This divide no longer exists for many developers, but its legacy has created a situation where some developers appear to believe they are still separate and that they aren’t good at or won’t enjoy it. Perhaps this is because historically, successful business is handled by non-developers (publishers), and developers perceive these people as different to them, with different skills and motivations, because that’s what we’ve seen in the past.

That’s not the case in a lot of industries, and doesn’t need to be in ours. However often creativity and business or money are perceived as mutually exclusive, or at best that a focus on money compromises the creative process. This doesn’t need to be the case, as many creative people and products in our industry testify. We need to have a holistic view of making games that by its nature includes business in everything we do.

Understand what ‘business’ is

Stop worrying about whether you are good at finance, or know how to do sales. Don’t get scared off by all the business books and terms that you hear, that make you think you don’t know anything about business.

Take a step back for a moment and really think about why you are making what you making. Once you have answered this, then you know your business and many of the practical things that need doing become simpler and a whole lot more interesting. Good business people aren’t necessarily geniuses with spreadsheets and financial forecasting. You need someone in your team to who can do those things (and you can outsource elements of it too), but everyone running a company should be business focused, which means understanding what they are trying to achieve, why and how. Business is as much (or more) about how you think, as what you do.

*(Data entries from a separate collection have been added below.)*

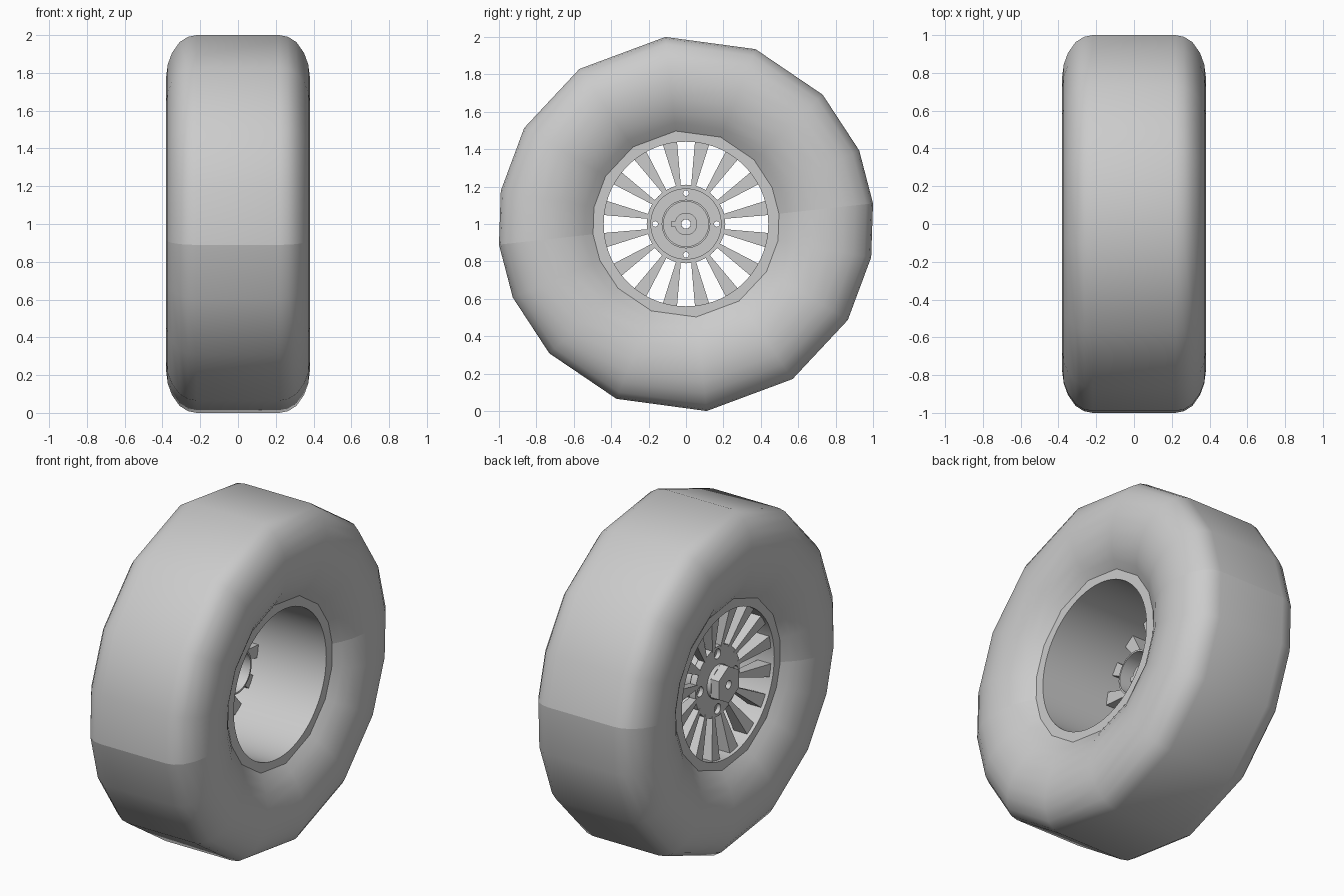
import bpy, bmesh
from math import sin, cos, pi, radians
from mathutils import Matrix

cube = bpy.data.objects.get("Cube")
if cube:
    bpy.data.objects.remove(cube, do_unlink=True)

AXLE = 1.0  # axle height; the axle runs along x


def finish(name, bm, smooth=None):
    bmesh.ops.recalc_face_normals(bm, faces=bm.faces)
    mesh = bpy.data.meshes.new(name)
    bm.to_mesh(mesh)
    bm.free()
    obj = bpy.data.objects.new(name, mesh)
    obj.location.z = AXLE
    bpy.context.collection.objects.link(obj)
    if smooth:
        bpy.ops.object.select_all(action="DESELECT")
        obj.select_set(True)
        bpy.context.view_layer.objects.active = obj
        bpy.ops.object.shade_smooth_by_angle(angle=radians(smooth))
    return obj


def revolve(name, profile, angles, smooth, closed=True):
    """Sweep an (x, radius) profile about the axle through the given angles."""
    bm = bmesh.new()
    rows = [[bm.verts.new((x, r * cos(a), r * sin(a))) for x, r in profile]
            for a in angles]
    pairs = list(zip(rows, rows[1:]))
    if closed:
        pairs.append((rows[-1], rows[0]))
    count = len(profile)
    for p, q in pairs:
        for i in range(count if closed else count - 1):
            j = (i + 1) % count
            bm.faces.new((p[i], p[j], q[j], q[i]))
    return finish(name, bm, smooth)


def circle(n):
    return [2 * pi * i / n for i in range(n)]


def rod(name, x0, x1, radius, sides, y=0, z=0):
    """Solid cylinder or prism parallel to the axle, with corners on z."""
    bm = bmesh.new()
    ring = [bm.verts.new((x0, y + radius * sin(a), z + radius * cos(a)))
            for a in circle(sides)]
    base = bm.faces.new(ring)
    top = bmesh.ops.extrude_face_region(bm, geom=[base])["geom"]
    bmesh.ops.translate(bm, vec=(x1 - x0, 0, 0),
                        verts=[v for v in top if isinstance(v, bmesh.types.BMVert)])
    return finish(name, bm)


def cut(obj, cutter):
    cutter.hide_render = True
    mod = obj.modifiers.new("cut", "BOOLEAN")
    mod.operation = "DIFFERENCE"
    mod.solver = "EXACT"
    mod.object = cutter
    bpy.ops.object.select_all(action="DESELECT")
    obj.select_set(True)
    bpy.context.view_layer.objects.active = obj
    bpy.ops.object.modifier_apply(modifier=mod.name)
    bpy.data.objects.remove(cutter, do_unlink=True)


# Tyre: two coarse half turns meeting at a seam
side = [(0.22, 1.006), (0.265, 0.997), (0.31, 0.968), (0.35, 0.91),
        (0.372, 0.85), (0.382, 0.77), (0.372, 0.68), (0.345, 0.6),
        (0.313, 0.545), (0.28, 0.5)]
tyre_profile = [(-x, r) for x, r in reversed(side)] + side
half_turn = [6.3, 23, 43.4, 68.3, 96.3, 124.5, 149.3, 169.8, 186.3]
for name, start in (("tyre_upper", 0), ("tyre_lower", 180)):
    revolve(name, tyre_profile, [radians(a + start) for a in half_turn], 50, closed=False)

# Rim barrel
revolve("rim_barrel", [(-0.28, 0.44), (-0.28, 0.5), (0.28, 0.5), (0.28, 0.44)],
        circle(72), 30)

# Spokes: tapered blades that dish in toward the hub
SPOKES = 16
bm = bmesh.new()
for k in range(SPOKES):
    turn = Matrix.Rotation(2 * pi * (k + 0.5) / SPOKES, 4, "X")
    ends = []
    for radius, half, face in ((0.19, 0.011, -0.21), (0.443, 0.039, -0.26)):
        corners = ((face, -half), (face, half), (-0.17, half), (-0.17, -half))
        ends.append([bm.verts.new(turn @ Matrix.Translation((x, radius, z)).translation)
                     for x, z in corners])
    inner, outer = ends
    bm.faces.new(inner)
    bm.faces.new(outer)
    for i in range(4):
        j = (i + 1) % 4
        bm.faces.new((inner[i], inner[j], outer[j], outer[i]))
finish("spokes", bm)

# Hub flange with four counterbored bolt holes
flange = revolve("hub_flange", [(-0.21, 0.09), (-0.21, 0.21), (-0.17, 0.21),
                                (-0.17, 0.19), (-0.155, 0.19), (-0.155, 0.09)],
                 circle(64), 30)
for a in circle(4):
    y, z = 0.165 * cos(a), 0.165 * sin(a)
    cut(flange, rod("bolt_hole", -0.3, 0, 0.015, 16, y, z))
    cut(flange, rod("counterbore", -0.3, -0.185, 0.03, 24, y, z))

# Hub sleeve: open cup on the inside with a central bored boss
revolve("hub_sleeve", [(-0.235, 0.025), (-0.235, 0.1), (-0.2, 0.1), (-0.2, 0.13),
                       (0.0, 0.13), (0.0, 0.12), (-0.1, 0.12), (-0.1, 0.06),
                       (-0.04, 0.06), (-0.04, 0.025)], circle(48), 30)

# Drive key beside the boss
bm = bmesh.new()
bmesh.ops.create_cube(bm, size=1, matrix=Matrix.Translation((-0.075, -0.064, 0))
                      @ Matrix.Diagonal((0.07, 0.025, 0.03, 1)))
finish("drive_key", bm)

# Hexagonal nut
nut = rod("hub_nut", -0.285, -0.23, 0.11, 6)
cut(nut, rod("nut_bore", -0.4, 0, 0.025, 24))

If all of the directors of a studio think in a business way (which, frankly, is their legal responsibility as a director), then hiring or outsourcing elements of the practical tasks such as finance, business development, PR or HR, becomes a lot easier, and will get much better results because the directors know what they want those people to achieve and can delegate more effectively. The directors don’t need to be experts in those areas – that’s why they bring in others who are – but understanding what you are trying to get out of that process, and knowing who to hire or outsource to, is key. There are many people out there who can come in on a temporary or longer term basis to help businesses, consultants, freelancers, industry veterans, who can really help to boost the business. But if the directors don’t know what they are trying to achieve, then their impact is often limited.

Change the way students are taught

Taking the longer view, we need to encourage universities to put a business slant on the way they approach their courses. It’s not just about having business modules, although that is crucial and it’s great to see more universities now doing this, but it’s also about a holistic approach, a way of thinking that should run inherently through everything that students do.  Students do need to learn the practical aspects of business, but most important is that whatever they create, they think about why they are creating it, and how it is relevant to the market.

To make this work, modules should include criteria to require the student to explain why they have made what they have made, rather than just how they made it. They should be required to learn about the industry, and place their work within the context of that. University is a great time to take risks and experiment, and that should be encouraged, but understanding future developments in the market, and experimenting on those should be encouraged.

This will help post graduates starting a studio straight from university because they will be much better equipped to do so. Secondly with the new micro studio trends in the industry, there are more jobs in smaller studios than large ones, so the majority of post graduates will likely be joining a small team and will be a more valuable employee with this knowledge.

If you really care about making your own games, then you care about business. If you think you don’t, then you don’t really understand business…. because if you boil it down to its core elements, it’s about asking ‘why’. Business actually means making something that people want to play, and being able to continue making more games. What developer doesn’t want that?


Ella Romanos   •   September 30, 2014